If you would like to learn more about charter schools, please click here .
Although all NYC charter schools reside geographically within the 5 boroughs of NYC, charter schools are independent Local Educational Agencies ("LEAs"), and are not subject to most NYC Chancellor's Regulations, but rather to the regulations set forth in Article 56 of the NYS Charter Act, as well as NY State Education Law, sections of NY General Municipal Law, and some federal education laws. Further, the protocol and escalation process differs slightly for each authorizing entity.
1. Contact the school leadership: Please contact school leadership for violations, issues or complaints. We encourage parents to document events and familiarize themselves with the school's guidelines and reference materials. Such items include, but are not limited to parent handbooks, student discipline policy guidebooks, dress code pamphlets, school issued memorandums, etc.
2. Appeal to the school’s board of trustees: If a parent or guardian is not satisfied with the outcome or decision pertaining to the incident, the parent may appeal to the school's board of trustees. The board meets publicly on a regular basis. Parents are encouraged to contact the board to schedule items on the meeting agenda or with the committee that deals with such matters.
3. Appeal to the school’s authorizer: If a parent is not satisfied with the board of trustee's decision, the parent may appeal to the school's authorizer. Each charter school is governed by a board of trustees and is subject to oversight by its authorizer. For New York City, there are three authorizers:

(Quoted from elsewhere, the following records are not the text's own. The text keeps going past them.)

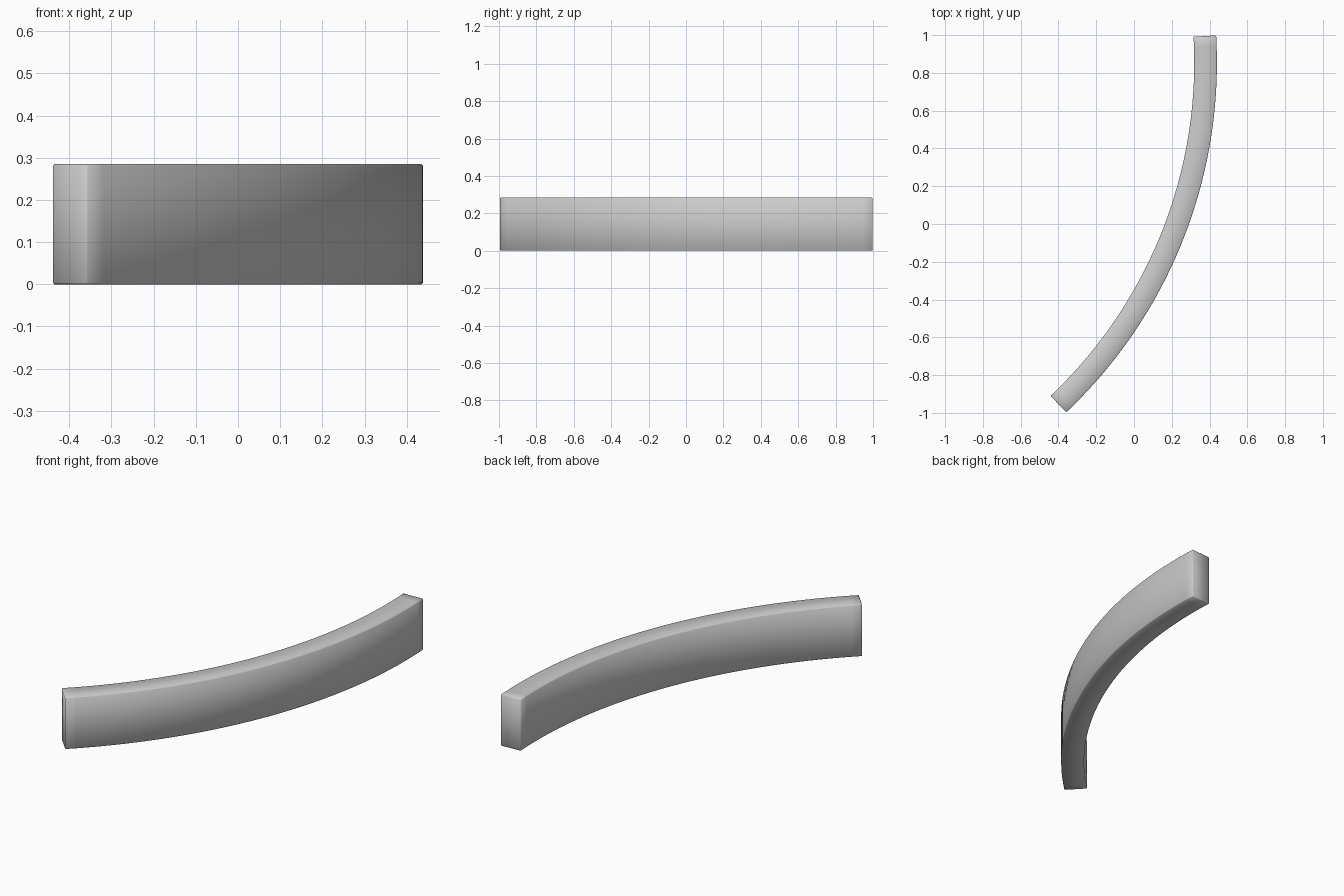
import bpy, bmesh
from math import radians, cos, sin

if "Cube" in bpy.data.objects:
    bpy.data.objects.remove(bpy.data.objects["Cube"])

# Arc of the beam in plan, and its rectangular section
CX, CY = -2.111, 0.856
R_IN, R_OUT = 2.43, 2.55
A0, A1 = -46.6, 3.2
HEIGHT, STEPS = 0.285, 40

bm = bmesh.new()
rings = []
for i in range(STEPS + 1):
    a = radians(A0 + (A1 - A0) * i / STEPS)
    section = [(R_IN, 0), (R_OUT, 0), (R_OUT, HEIGHT), (R_IN, HEIGHT)]
    rings.append([bm.verts.new((CX + r * cos(a), CY + r * sin(a), z)) for r, z in section])

# Four curved walls
for p, q in zip(rings, rings[1:]):
    for k in range(4):
        j = (k + 1) % 4
        bm.faces.new((p[k], p[j], q[j], q[k]))
# End caps
bm.faces.new(rings[0][::-1])
bm.faces.new(rings[-1])
bmesh.ops.recalc_face_normals(bm, faces=bm.faces)

mesh = bpy.data.meshes.new("curved_beam")
bm.to_mesh(mesh)
bm.free()
beam = bpy.data.objects.new("curved_beam", mesh)
bpy.context.collection.objects.link(beam)

# Fine bevel along the sharp edges, smooth shading
bevel = beam.modifiers.new("edge_bevel", 'BEVEL')
bevel.width = 0.004
bevel.segments = 1
bevel.limit_method = 'ANGLE'
bevel.angle_limit = radians(40)
for f in mesh.polygons:
    f.use_smooth = True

Public Schools Choice Room 462 EBA New York State Education Department 89 Washington Avenue Albany, New York 12234